Newly acquired Cardinals bullpen piece Ryan Fernandez is flying under the radar

In need of bullpen help, one of those pieces was found through the Rule 5 Draft for the Cardinals.
St. Louis Cardinals v San Francisco Giants
St. Louis Cardinals v San Francisco Giants / Thearon W. Henderson/GettyImages

The Cardinals have already started adding to their bullpen. They are not finished but this looks like a good start.

In the Rule 5 draft, the Cardinals selected Ryan Fernandez. Fernandez is a right-handed reliever, that was drafted by the Red Sox in 2018 in the 23rd round. As a Rule 5 selection, it is all but certain that he will be part of our opening-day roster.

The Rule Five draft was put into place to keep teams from hoarding good players and keeping them in the minors for years. Now if you have been stuck in the minors you can get a chance to start with another team. The new team must keep the player on the major league roster or lose the player.

How excited should we be? Well, in 2012 Boston lost another pitcher named Ryan in the Rule 5 draft to the Minnesota Twins. He was later traded to Houston and now Ryan Presley is the Astros closer. Presley was an exception. Most Rule Five players have made very little impact over the years. If they were elite prospects they usually found a way to make the big league team. That is unless you are stuck behind someone like Paul Goldschmidt.

He should slot right into middle relief. Last year he pitched in A, AA, and AAA. His fastball has topped out in the high 90s and is effective when he gets movement. He has an above-average slider and cutter. I’m sure what gets the attention of the Cardinals is that in 2023 he had an 11.1 SO9. Only Helsley and Hicks had a higher number. His SO/W ratio was 3.72 last year and only Gallegos and Romero were better in that category.
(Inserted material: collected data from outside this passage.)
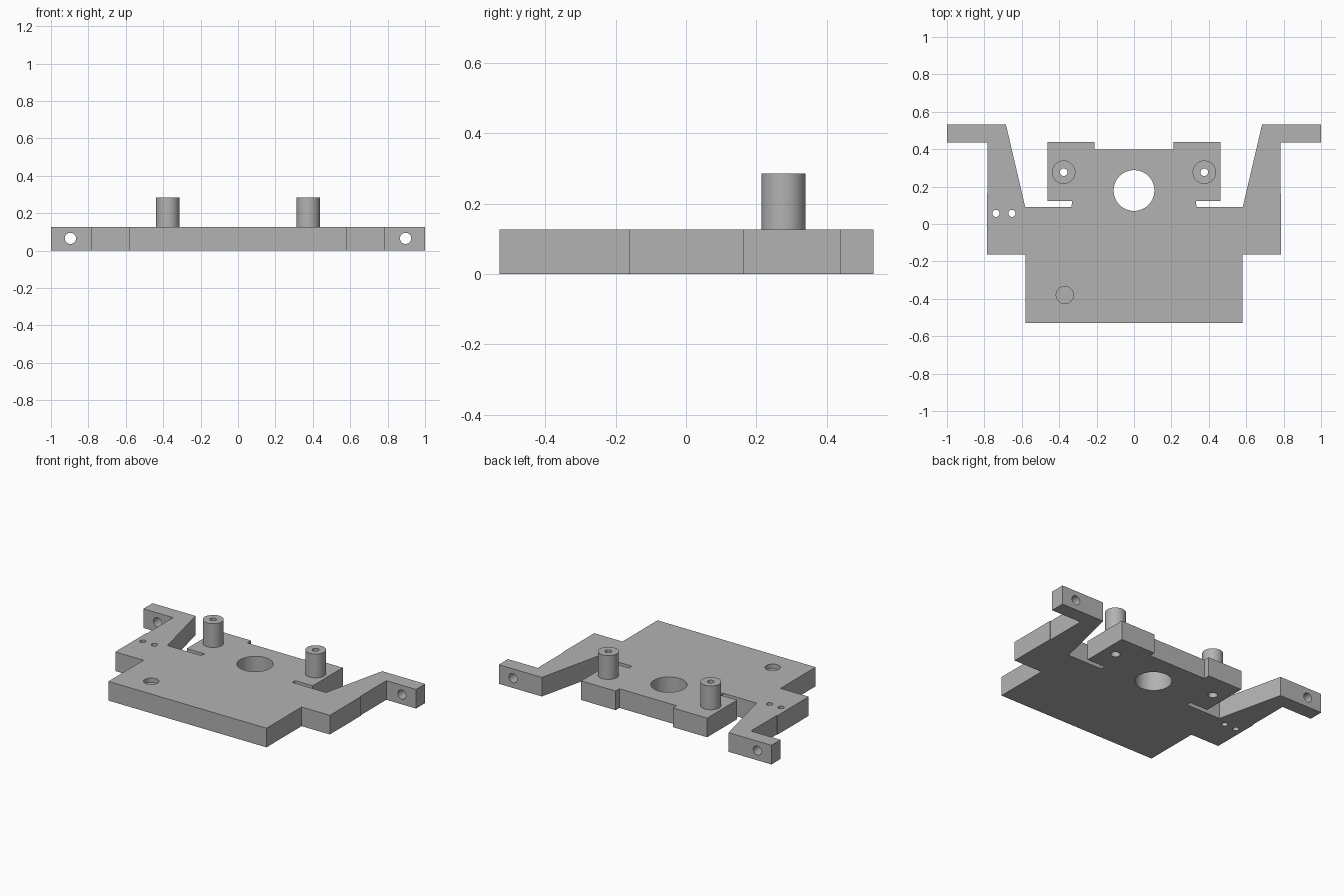
import bpy, bmesh, math
from mathutils import Matrix, Vector

if "Cube" in bpy.data.objects:
    bpy.data.objects.remove(bpy.data.objects["Cube"])

PLATE_H = 0.127
POST_TOP = 0.285

grey = bpy.data.materials.new("plain grey")
grey.diffuse_color = (0.45, 0.45, 0.45, 1)
grey.use_nodes = True
grey.node_tree.nodes["Principled BSDF"].inputs["Base Color"].default_value = grey.diffuse_color


def make_object(name, bm):
    bmesh.ops.recalc_face_normals(bm, faces=bm.faces)
    mesh = bpy.data.meshes.new(name)
    bm.to_mesh(mesh)
    bm.free()
    mesh.materials.append(grey)
    obj = bpy.data.objects.new(name, mesh)
    bpy.context.collection.objects.link(obj)
    return obj


def smooth(obj):
    bpy.ops.object.select_all(action='DESELECT')
    obj.select_set(True)
    bpy.context.view_layer.objects.active = obj
    bpy.ops.object.shade_smooth_by_angle(angle=math.radians(30))


def drill(target, center, radius, depth, along_y=False):
    """Cut a round hole centred on the given point."""
    bm = bmesh.new()
    turn = Matrix.Rotation(math.pi / 2, 4, 'X') if along_y else Matrix()
    bmesh.ops.create_cone(bm, cap_ends=True, segments=48, radius1=radius, radius2=radius,
                          depth=depth, matrix=Matrix.Translation(center) @ turn)
    cutter = make_object("hole_cutter", bm)
    cutter.hide_render = True
    mod = target.modifiers.new("hole", 'BOOLEAN')
    mod.operation = 'DIFFERENCE'
    mod.solver = 'EXACT'
    mod.object = cutter
    bpy.context.view_layer.objects.active = target
    bpy.ops.object.modifier_apply(modifier=mod.name)
    bpy.data.objects.remove(cutter)


# Base plate with side arms: right half of the outline, mirrored
half = [(0.58, -0.53), (0.58, -0.162), (0.787, -0.162), (0.787, 0.163),
        (0.782, 0.163), (0.782, 0.437), (1.0, 0.437), (1.0, 0.533),
        (0.685, 0.533), (0.582, 0.092), (0.335, 0.092), (0.33, 0.123),
        (0.462, 0.123), (0.462, 0.438), (0.21, 0.438), (0.21, 0.398)]
outline = half + [(-x, y) for x, y in reversed(half)]
bm = bmesh.new()
face = bm.faces.new([bm.verts.new((x, y, 0)) for x, y in outline])
top = bmesh.ops.extrude_face_region(bm, geom=[face])
bmesh.ops.translate(bm, vec=Vector((0, 0, PLATE_H)),
                    verts=[v for v in top["geom"] if isinstance(v, bmesh.types.BMVert)])
plate = make_object("mounting_plate", bm)

# Central opening, shallow round pocket and the pair of small holes
drill(plate, (0, 0.179, 0.06), 0.109, 0.4)
drill(plate, (-0.37, -0.38, PLATE_H), 0.046, 0.06)
for x in (-0.738, -0.653):
    drill(plate, (x, 0.057, 0.06), 0.019, 0.4)

# Holes through the arm ends and below the posts
for side in (-1, 1):
    drill(plate, (side * 0.896, 0.485, 0.065), 0.03, 0.3, along_y=True)
    drill(plate, (side * 0.376, 0.277, 0.06), 0.028, 0.4)
smooth(plate)

# Hollow standoff posts, turned from a ring profile
for side, label in ((-1, "left"), (1, "right")):
    bm = bmesh.new()
    ring = [(0.02, PLATE_H), (0.0625, PLATE_H), (0.0625, POST_TOP), (0.02, POST_TOP)]
    verts = [bm.verts.new((r, 0, z)) for r, z in ring]
    edges = [bm.edges.new((verts[i], verts[(i + 1) % 4])) for i in range(4)]
    bmesh.ops.spin(bm, geom=verts + edges, cent=(0, 0, 0), axis=(0, 0, 1),
                   angle=math.tau, steps=48, use_merge=True)
    bmesh.ops.remove_doubles(bm, verts=bm.verts, dist=1e-5)
    bmesh.ops.translate(bm, verts=bm.verts, vec=Vector((side * 0.376, 0.277, 0)))
    smooth(make_object(label + "_post", bm))
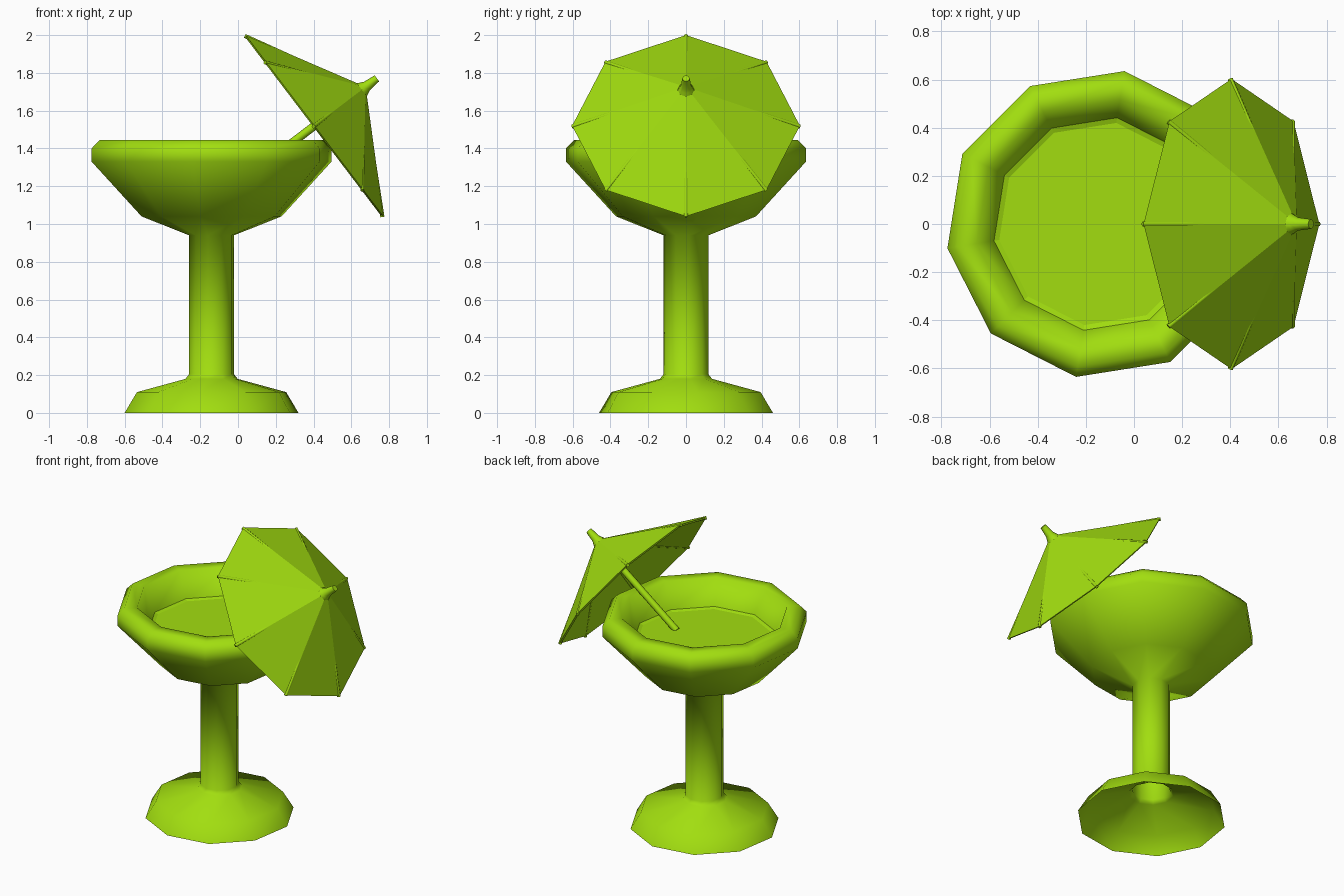
import bpy, bmesh
from math import pi, sin, cos, atan2, radians
from mathutils import Matrix, Vector

cube = bpy.data.objects.get("Cube")
if cube:
    bpy.data.objects.remove(cube, do_unlink=True)

LIME = (0.36, 0.73, 0.005, 1.0)
lime = bpy.data.materials.new("lime_green")
lime.use_nodes = True
lime.diffuse_color = LIME
lime.node_tree.nodes["Principled BSDF"].inputs["Base Color"].default_value = LIME


def lathe(name, profile, sides, turn=0.0, matrix=Matrix(), smooth=None,
          cap_start=False, cap_end=False, closed=False):
    """Revolve (radius, height) points, listed bottom-up on the outside."""
    bm = bmesh.new()
    rings = []
    for r, z in profile:
        angles = [turn + 2 * pi * k / sides for k in range(sides)]
        rings.append([bm.verts.new((r * cos(a), r * sin(a), z)) for a in angles])
    pairs = list(zip(rings, rings[1:]))
    if closed:
        pairs.append((rings[-1], rings[0]))
    for low, high in pairs:
        for k in range(sides):
            n = (k + 1) % sides
            bm.faces.new((low[k], low[n], high[n], high[k]))
    if cap_start:
        bm.faces.new(rings[0][::-1])
    if cap_end:
        bm.faces.new(rings[-1])
    mesh = bpy.data.meshes.new(name)
    bm.to_mesh(mesh)
    bm.free()
    mesh.materials.append(lime)
    if smooth:
        mesh.shade_smooth()
        mesh.set_sharp_from_angle(angle=radians(smooth))
    obj = bpy.data.objects.new(name, mesh)
    obj.matrix_world = matrix
    bpy.context.collection.objects.link(obj)
    return obj


def rod(name, start, end, radius, matrix):
    """Thin capped cylinder between two points."""
    axis = end - start
    place = Matrix.Translation(start) @ axis.to_track_quat('Z', 'Y').to_matrix().to_4x4()
    return lathe(name, [(radius, 0), (radius, axis.length)], 8, matrix=matrix @ place,
                 smooth=60, cap_start=True, cap_end=True)


# Glass: hollow foot, stem, bowl and rolled rim in one ten-sided surface
glass_place = Matrix.Translation((-0.14, 0, 0))
TURN = radians(9)
lathe("glass", [(0.466, 0), (0.40, 0.11), (0.14, 0.18), (0.12, 0.205), (0.12, 0.94),
                (0.375, 1.04), (0.643, 1.33), (0.643, 1.40), (0.60, 1.445),
                (0.52, 1.445), (0.445, 1.27)],
      10, TURN, glass_place, smooth=70)

# Drink surface with a slightly lowered middle
lathe("drink", [(0.447, 1.28), (0.425, 1.272)], 10, TURN, glass_place, cap_end=True)

# Parasol: canopy, ribs, handle and tip, tilted over the rim
tilt = Matrix.Translation((0.405, 0, 1.52)) @ Matrix.Rotation(atan2(0.796, 0.605), 4, 'Y')
lathe("parasol_canopy", [(0.59, -0.008), (0.603, 0), (0.045, 0.315), (0.03, 0.297)],
      8, matrix=tilt, closed=True)
for k in range(8):
    spin = Matrix.Rotation(k * pi / 4, 4, 'Z')
    rod(f"parasol_rib_{k + 1}", Vector((0.602, 0, -0.006)), Vector((0.03, 0, 0.303)),
        0.011, tilt @ spin)
rod("parasol_handle", Vector((0, 0, -0.42)), Vector((0, 0, 0.32)), 0.022, tilt)
lathe("parasol_tip", [(0.047, 0.308), (0.036, 0.33), (0.027, 0.35), (0.02, 0.415)],
      8, matrix=tilt, smooth=50, cap_start=True, cap_end=True)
This is what Eric Longenhagen and Tess Taruskin from Fangraphs had to say about Fernandez:

“Fernandez is a single-inning relief prospect with some of the best stuff of anyone available in this year’s Rule 5 draft. He began 2023 on the injured list but was quickly bumped up to Triple-A once he was healthy. His four-seamer sits 94-96 mph and touches 97. To call his cutter a secondary would be misleading, as it surpassed his fastball usage at Triple-A, accounting for 48% of the pitches he threw at that level and inducing a 47% chase rate. His use of his gyroscopic slider dipped in 2023, but when he did throw it, it earned him a combined 63% whiffs (73% at Triple-A), and that kind of bat-missing ability is, ironically, nothing to shake a stick at. His strike-throwing ability makes him very likely to stick on St. Louis’ roster and contribute in a middle-inning capacity. This was the first relief-only pitcher to come off the board in the draft and is the one we feel most confident will have a good 2024. “

Another number that jumps out is his launch angle. Fangraphs show it at 7.9 degrees. Anything less than ten degrees will usually get you a ground ball. For a comparison, Giovanny Gallegos had an LA of 16.3 last year. That difference is why Fernandez allowed 0.9 home runs per nine innings pitched across his entire minor league career and Gallegos allowed 1.8 home runs per nine innings in 2023.

It sounds like if he can stay healthy Fernandez should be a nice addition to our bullpen.